Economic analysis

Canada's not even close to getting back to normal on trade

And there's one huge factor that could derail this trade recovery



First, the good news. The world is buying more of Canada’s stuff than we’re buying stuff from the world. A lot more. New figures from Statistics Canada show the country recorded a huge trade surplus of $2.6 billion in July, the largest surplus since 2008 and far better than the $1.1 billion that economists were expecting.

Cars, trucks and auto parts were the big drivers, which is a positive sign for Ontario’s moribund manufacturing sector. What’s more, the gain in trade was accomplished even though energy exports slipped.

Now here’s a reminder of how far Canada has to go before trade returns to some semblance of normalcy.


trade balance

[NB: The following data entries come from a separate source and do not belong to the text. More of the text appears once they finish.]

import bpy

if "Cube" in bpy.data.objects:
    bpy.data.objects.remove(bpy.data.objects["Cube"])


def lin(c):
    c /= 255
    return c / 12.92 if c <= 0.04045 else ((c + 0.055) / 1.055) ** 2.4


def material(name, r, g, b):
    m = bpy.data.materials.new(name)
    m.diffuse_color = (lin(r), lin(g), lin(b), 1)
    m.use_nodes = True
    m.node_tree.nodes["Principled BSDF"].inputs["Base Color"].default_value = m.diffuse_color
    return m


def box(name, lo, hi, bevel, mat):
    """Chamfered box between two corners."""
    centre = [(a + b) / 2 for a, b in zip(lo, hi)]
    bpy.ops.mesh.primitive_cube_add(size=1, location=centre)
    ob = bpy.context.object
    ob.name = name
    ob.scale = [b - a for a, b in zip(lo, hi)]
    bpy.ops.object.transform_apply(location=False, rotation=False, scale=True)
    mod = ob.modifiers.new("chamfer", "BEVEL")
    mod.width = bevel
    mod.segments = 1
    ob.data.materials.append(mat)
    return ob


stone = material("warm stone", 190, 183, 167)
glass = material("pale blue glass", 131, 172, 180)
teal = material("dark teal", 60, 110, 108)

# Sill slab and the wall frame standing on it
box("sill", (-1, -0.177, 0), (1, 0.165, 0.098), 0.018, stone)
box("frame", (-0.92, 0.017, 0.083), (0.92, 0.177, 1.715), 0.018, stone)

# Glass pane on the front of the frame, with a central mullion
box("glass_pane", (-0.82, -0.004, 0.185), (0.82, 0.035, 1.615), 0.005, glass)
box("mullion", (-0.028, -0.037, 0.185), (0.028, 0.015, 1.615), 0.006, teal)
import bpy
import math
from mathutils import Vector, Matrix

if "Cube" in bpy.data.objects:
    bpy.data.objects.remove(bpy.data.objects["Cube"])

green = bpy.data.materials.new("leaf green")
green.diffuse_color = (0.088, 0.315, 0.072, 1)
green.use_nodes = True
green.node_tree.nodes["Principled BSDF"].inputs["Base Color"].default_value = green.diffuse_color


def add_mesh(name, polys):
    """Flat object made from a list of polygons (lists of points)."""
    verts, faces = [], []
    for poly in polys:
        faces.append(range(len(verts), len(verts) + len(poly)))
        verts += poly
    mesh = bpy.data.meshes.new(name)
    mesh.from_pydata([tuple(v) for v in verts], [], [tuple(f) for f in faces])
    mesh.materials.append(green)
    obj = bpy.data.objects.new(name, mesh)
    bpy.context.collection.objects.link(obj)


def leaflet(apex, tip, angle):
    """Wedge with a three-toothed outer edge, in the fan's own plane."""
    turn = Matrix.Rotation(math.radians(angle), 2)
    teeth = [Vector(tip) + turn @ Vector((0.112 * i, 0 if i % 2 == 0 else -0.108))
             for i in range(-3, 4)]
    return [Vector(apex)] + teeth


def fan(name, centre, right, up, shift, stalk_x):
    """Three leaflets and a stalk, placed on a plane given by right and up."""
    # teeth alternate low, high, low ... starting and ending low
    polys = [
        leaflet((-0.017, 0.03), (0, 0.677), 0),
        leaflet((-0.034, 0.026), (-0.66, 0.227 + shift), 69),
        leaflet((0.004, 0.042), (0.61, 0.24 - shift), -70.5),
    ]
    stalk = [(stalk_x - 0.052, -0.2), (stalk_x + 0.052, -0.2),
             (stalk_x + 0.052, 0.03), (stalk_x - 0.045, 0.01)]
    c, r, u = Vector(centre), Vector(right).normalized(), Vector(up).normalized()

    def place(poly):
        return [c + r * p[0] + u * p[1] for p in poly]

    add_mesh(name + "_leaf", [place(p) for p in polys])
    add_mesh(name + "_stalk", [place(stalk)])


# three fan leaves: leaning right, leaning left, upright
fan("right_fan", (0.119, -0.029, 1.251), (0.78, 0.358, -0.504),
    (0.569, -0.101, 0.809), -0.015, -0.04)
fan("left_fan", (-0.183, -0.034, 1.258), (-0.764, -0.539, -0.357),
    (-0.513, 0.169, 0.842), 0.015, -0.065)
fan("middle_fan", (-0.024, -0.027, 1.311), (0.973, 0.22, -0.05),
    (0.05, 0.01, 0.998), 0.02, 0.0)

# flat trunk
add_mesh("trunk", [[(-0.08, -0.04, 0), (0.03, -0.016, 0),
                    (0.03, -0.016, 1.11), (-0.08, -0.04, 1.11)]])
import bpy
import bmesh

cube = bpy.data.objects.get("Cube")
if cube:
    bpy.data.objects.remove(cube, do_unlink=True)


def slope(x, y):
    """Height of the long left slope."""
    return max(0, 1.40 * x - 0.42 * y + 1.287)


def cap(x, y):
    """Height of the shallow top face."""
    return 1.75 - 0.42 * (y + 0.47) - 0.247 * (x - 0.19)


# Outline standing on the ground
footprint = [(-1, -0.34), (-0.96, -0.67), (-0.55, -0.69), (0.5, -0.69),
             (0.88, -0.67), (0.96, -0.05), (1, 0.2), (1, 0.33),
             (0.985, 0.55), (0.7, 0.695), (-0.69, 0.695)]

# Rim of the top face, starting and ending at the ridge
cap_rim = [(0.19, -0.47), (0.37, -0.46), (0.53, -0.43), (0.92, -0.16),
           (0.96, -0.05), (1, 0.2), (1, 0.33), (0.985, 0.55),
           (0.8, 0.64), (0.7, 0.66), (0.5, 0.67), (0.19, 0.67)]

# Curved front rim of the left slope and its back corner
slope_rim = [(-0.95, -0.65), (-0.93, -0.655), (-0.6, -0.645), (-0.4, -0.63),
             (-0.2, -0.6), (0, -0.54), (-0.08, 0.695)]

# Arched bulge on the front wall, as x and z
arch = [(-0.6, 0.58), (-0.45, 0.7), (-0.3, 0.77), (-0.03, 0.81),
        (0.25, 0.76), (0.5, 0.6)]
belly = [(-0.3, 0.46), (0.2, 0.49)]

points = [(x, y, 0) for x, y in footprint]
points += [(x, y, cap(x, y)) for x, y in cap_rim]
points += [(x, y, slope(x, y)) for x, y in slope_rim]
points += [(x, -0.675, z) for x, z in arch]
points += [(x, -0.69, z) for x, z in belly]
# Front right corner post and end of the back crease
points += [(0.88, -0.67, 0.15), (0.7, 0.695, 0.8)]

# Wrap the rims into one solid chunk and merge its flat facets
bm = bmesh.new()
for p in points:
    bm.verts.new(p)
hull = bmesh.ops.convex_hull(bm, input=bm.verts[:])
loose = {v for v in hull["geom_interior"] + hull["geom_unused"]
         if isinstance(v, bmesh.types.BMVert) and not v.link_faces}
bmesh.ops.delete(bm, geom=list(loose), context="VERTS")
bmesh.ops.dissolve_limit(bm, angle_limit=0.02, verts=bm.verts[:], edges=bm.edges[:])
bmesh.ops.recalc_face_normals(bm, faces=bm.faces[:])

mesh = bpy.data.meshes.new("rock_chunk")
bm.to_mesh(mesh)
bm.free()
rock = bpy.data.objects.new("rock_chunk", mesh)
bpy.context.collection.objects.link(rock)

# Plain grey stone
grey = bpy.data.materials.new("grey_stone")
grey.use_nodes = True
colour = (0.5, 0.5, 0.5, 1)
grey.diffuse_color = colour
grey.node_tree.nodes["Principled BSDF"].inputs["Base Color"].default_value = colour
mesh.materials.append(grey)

If the trajectory of Canada’s trade balance continues as it has for the past three reported months, then Canada should be in good shape to see the economy expand nicely in the near future. As BMO Capital Markets economist Benjamin Reitzes told the Globe, “It looks as though trade is going to add more to GDP growth in the second quarter than previously expected. The rotation to more export-driven growth could finally be taking shape.”

There’s one huge factor that could derail this narrative. Remember that decline in energy exports? It reflected a drop in prices, far more than volume. Since energy now accounts for a quarter of merchandise exports, up from less than 10 per cent at the start of the last decade, a decrease in oil prices like we’ve seen in recent weeks could blow a hole in Canada’s trade balance recovery. After all, these latest trade figures date back to July. Since then oil prices have fallen close to nine per cent.

Our export picture is improving, but it will take many more months of good news to prove this trade recovery has legs.